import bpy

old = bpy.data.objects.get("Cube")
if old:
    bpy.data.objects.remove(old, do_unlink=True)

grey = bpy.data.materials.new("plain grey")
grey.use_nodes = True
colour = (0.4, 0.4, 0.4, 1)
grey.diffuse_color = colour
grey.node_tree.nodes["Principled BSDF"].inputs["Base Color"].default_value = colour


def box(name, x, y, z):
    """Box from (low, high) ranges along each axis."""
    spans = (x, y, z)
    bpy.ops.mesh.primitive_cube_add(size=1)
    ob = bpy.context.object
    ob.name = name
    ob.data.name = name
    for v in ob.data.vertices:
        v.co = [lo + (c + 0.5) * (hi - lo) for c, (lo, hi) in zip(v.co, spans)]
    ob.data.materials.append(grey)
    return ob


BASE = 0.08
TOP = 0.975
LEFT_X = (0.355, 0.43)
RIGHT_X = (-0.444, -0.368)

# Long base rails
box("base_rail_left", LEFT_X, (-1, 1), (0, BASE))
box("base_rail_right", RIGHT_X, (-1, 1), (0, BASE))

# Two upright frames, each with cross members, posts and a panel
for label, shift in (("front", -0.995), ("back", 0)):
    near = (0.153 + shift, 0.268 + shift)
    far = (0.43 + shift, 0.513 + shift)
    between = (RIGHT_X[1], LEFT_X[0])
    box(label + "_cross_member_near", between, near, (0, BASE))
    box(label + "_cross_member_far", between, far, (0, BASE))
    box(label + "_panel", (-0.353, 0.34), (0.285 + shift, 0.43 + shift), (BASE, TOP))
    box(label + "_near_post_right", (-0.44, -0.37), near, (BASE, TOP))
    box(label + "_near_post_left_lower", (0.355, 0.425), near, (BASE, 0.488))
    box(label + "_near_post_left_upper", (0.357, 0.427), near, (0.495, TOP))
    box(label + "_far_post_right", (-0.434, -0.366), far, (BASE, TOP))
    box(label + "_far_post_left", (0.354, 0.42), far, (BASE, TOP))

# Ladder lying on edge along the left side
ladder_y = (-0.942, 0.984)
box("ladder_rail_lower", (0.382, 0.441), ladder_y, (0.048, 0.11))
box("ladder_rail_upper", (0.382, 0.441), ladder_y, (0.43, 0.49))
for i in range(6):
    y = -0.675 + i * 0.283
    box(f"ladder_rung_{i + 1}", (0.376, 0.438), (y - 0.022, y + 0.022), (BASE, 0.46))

**Task objective**
Reproduce each line of the entries above from the one containing "RIGHT_X, (-1, 1), (0, BASE))" through the last, exactly, and no other line.

**Expected answer**
box("base_rail_right", RIGHT_X, (-1, 1), (0, BASE))

# Two upright frames, each with cross members, posts and a panel
for label, shift in (("front", -0.995), ("back", 0)):
    near = (0.153 + shift, 0.268 + shift)
    far = (0.43 + shift, 0.513 + shift)
    between = (RIGHT_X[1], LEFT_X[0])
    box(label + "_cross_member_near", between, near, (0, BASE))
    box(label + "_cross_member_far", between, far, (0, BASE))
    box(label + "_panel", (-0.353, 0.34), (0.285 + shift, 0.43 + shift), (BASE, TOP))
    box(label + "_near_post_right", (-0.44, -0.37), near, (BASE, TOP))
    box(label + "_near_post_left_lower", (0.355, 0.425), near, (BASE, 0.488))
    box(label + "_near_post_left_upper", (0.357, 0.427), near, (0.495, TOP))
    box(label + "_far_post_right", (-0.434, -0.366), far, (BASE, TOP))
    box(label + "_far_post_left", (0.354, 0.42), far, (BASE, TOP))

# Ladder lying on edge along the left side
ladder_y = (-0.942, 0.984)
box("ladder_rail_lower", (0.382, 0.441), ladder_y, (0.048, 0.11))
box("ladder_rail_upper", (0.382, 0.441), ladder_y, (0.43, 0.49))
for i in range(6):
    y = -0.675 + i * 0.283
    box(f"ladder_rung_{i + 1}", (0.376, 0.438), (y - 0.022, y + 0.022), (BASE, 0.46))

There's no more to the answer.